● **Exercise description**
An acceptable answer contains every record below, unchanged, and no pictures.

━━ Data for processing ━━

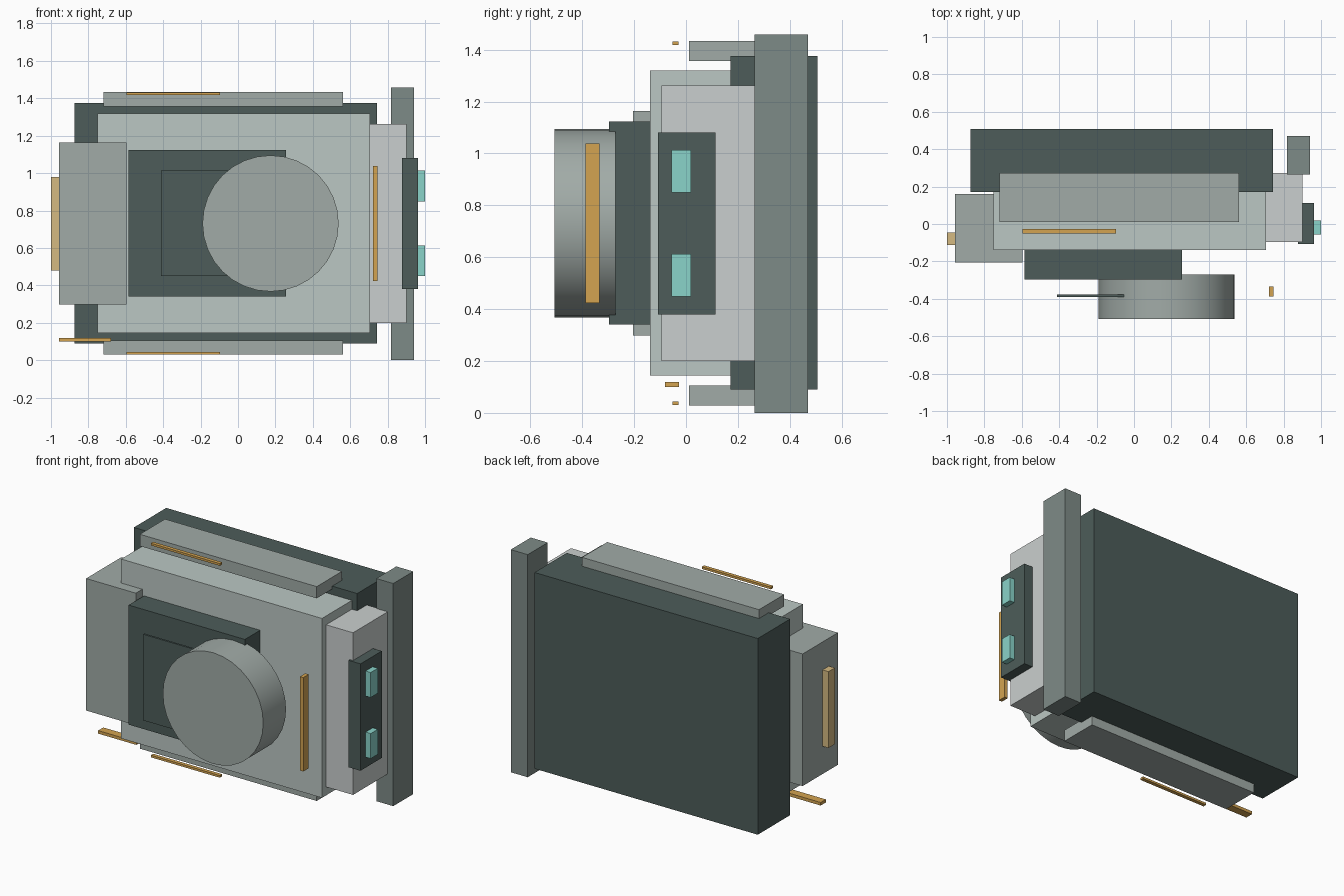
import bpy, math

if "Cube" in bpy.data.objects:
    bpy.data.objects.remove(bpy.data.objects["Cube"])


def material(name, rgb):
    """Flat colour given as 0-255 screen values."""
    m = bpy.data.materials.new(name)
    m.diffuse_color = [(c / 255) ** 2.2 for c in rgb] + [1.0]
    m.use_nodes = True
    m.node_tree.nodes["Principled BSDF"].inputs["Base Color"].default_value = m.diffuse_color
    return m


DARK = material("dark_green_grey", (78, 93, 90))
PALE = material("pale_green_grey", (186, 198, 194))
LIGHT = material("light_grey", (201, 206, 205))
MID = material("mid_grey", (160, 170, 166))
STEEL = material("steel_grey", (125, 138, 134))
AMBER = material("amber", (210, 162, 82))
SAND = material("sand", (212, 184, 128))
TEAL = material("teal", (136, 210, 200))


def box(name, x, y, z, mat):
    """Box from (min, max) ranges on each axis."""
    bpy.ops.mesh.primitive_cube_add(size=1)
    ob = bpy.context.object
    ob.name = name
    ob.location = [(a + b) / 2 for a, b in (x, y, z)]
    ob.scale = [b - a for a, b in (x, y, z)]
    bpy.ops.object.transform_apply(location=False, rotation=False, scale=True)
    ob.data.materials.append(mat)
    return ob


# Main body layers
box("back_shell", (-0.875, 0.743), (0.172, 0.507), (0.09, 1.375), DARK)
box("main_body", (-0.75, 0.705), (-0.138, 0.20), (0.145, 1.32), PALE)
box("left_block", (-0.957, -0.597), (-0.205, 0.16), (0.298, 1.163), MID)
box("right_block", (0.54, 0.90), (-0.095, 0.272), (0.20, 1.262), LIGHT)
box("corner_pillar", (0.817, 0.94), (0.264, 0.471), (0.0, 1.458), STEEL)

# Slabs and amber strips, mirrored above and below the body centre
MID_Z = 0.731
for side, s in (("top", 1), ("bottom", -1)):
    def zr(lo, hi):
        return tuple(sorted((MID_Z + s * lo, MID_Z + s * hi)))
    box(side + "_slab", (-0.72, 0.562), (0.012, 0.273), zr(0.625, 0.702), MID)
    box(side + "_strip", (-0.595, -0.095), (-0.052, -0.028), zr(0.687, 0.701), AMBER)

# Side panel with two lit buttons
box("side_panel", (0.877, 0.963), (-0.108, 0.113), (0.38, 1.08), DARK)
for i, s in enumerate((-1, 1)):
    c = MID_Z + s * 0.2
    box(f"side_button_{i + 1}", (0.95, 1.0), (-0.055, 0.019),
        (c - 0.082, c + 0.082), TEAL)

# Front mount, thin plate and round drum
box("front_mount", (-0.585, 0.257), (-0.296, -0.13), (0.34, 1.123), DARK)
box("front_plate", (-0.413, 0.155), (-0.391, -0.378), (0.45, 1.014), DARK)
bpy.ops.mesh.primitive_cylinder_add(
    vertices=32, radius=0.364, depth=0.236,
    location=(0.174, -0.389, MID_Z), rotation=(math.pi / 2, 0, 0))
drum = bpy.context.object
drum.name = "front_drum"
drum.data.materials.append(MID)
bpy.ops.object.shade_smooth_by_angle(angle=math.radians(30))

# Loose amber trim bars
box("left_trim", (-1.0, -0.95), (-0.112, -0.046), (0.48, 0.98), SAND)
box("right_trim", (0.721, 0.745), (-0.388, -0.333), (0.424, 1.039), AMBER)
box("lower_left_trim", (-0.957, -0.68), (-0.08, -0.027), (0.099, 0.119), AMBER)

━━━

● **Result of the task**
import bpy, math

if "Cube" in bpy.data.objects:
    bpy.data.objects.remove(bpy.data.objects["Cube"])


def material(name, rgb):
    """Flat colour given as 0-255 screen values."""
    m = bpy.data.materials.new(name)
    m.diffuse_color = [(c / 255) ** 2.2 for c in rgb] + [1.0]
    m.use_nodes = True
    m.node_tree.nodes["Principled BSDF"].inputs["Base Color"].default_value = m.diffuse_color
    return m


DARK = material("dark_green_grey", (78, 93, 90))
PALE = material("pale_green_grey", (186, 198, 194))
LIGHT = material("light_grey", (201, 206, 205))
MID = material("mid_grey", (160, 170, 166))
STEEL = material("steel_grey", (125, 138, 134))
AMBER = material("amber", (210, 162, 82))
SAND = material("sand", (212, 184, 128))
TEAL = material("teal", (136, 210, 200))


def box(name, x, y, z, mat):
    """Box from (min, max) ranges on each axis."""
    bpy.ops.mesh.primitive_cube_add(size=1)
    ob = bpy.context.object
    ob.name = name
    ob.location = [(a + b) / 2 for a, b in (x, y, z)]
    ob.scale = [b - a for a, b in (x, y, z)]
    bpy.ops.object.transform_apply(location=False, rotation=False, scale=True)
    ob.data.materials.append(mat)
    return ob


# Main body layers
box("back_shell", (-0.875, 0.743), (0.172, 0.507), (0.09, 1.375), DARK)
box("main_body", (-0.75, 0.705), (-0.138, 0.20), (0.145, 1.32), PALE)
box("left_block", (-0.957, -0.597), (-0.205, 0.16), (0.298, 1.163), MID)
box("right_block", (0.54, 0.90), (-0.095, 0.272), (0.20, 1.262), LIGHT)
box("corner_pillar", (0.817, 0.94), (0.264, 0.471), (0.0, 1.458), STEEL)

# Slabs and amber strips, mirrored above and below the body centre
MID_Z = 0.731
for side, s in (("top", 1), ("bottom", -1)):
    def zr(lo, hi):
        return tuple(sorted((MID_Z + s * lo, MID_Z + s * hi)))
    box(side + "_slab", (-0.72, 0.562), (0.012, 0.273), zr(0.625, 0.702), MID)
    box(side + "_strip", (-0.595, -0.095), (-0.052, -0.028), zr(0.687, 0.701), AMBER)

# Side panel with two lit buttons
box("side_panel", (0.877, 0.963), (-0.108, 0.113), (0.38, 1.08), DARK)
for i, s in enumerate((-1, 1)):
    c = MID_Z + s * 0.2
    box(f"side_button_{i + 1}", (0.95, 1.0), (-0.055, 0.019),
        (c - 0.082, c + 0.082), TEAL)

# Front mount, thin plate and round drum
box("front_mount", (-0.585, 0.257), (-0.296, -0.13), (0.34, 1.123), DARK)
box("front_plate", (-0.413, 0.155), (-0.391, -0.378), (0.45, 1.014), DARK)
bpy.ops.mesh.primitive_cylinder_add(
    vertices=32, radius=0.364, depth=0.236,
    location=(0.174, -0.389, MID_Z), rotation=(math.pi / 2, 0, 0))
drum = bpy.context.object
drum.name = "front_drum"
drum.data.materials.append(MID)
bpy.ops.object.shade_smooth_by_angle(angle=math.radians(30))

# Loose amber trim bars
box("left_trim", (-1.0, -0.95), (-0.112, -0.046), (0.48, 0.98), SAND)
box("right_trim", (0.721, 0.745), (-0.388, -0.333), (0.424, 1.039), AMBER)
box("lower_left_trim", (-0.957, -0.68), (-0.08, -0.027), (0.099, 0.119), AMBER)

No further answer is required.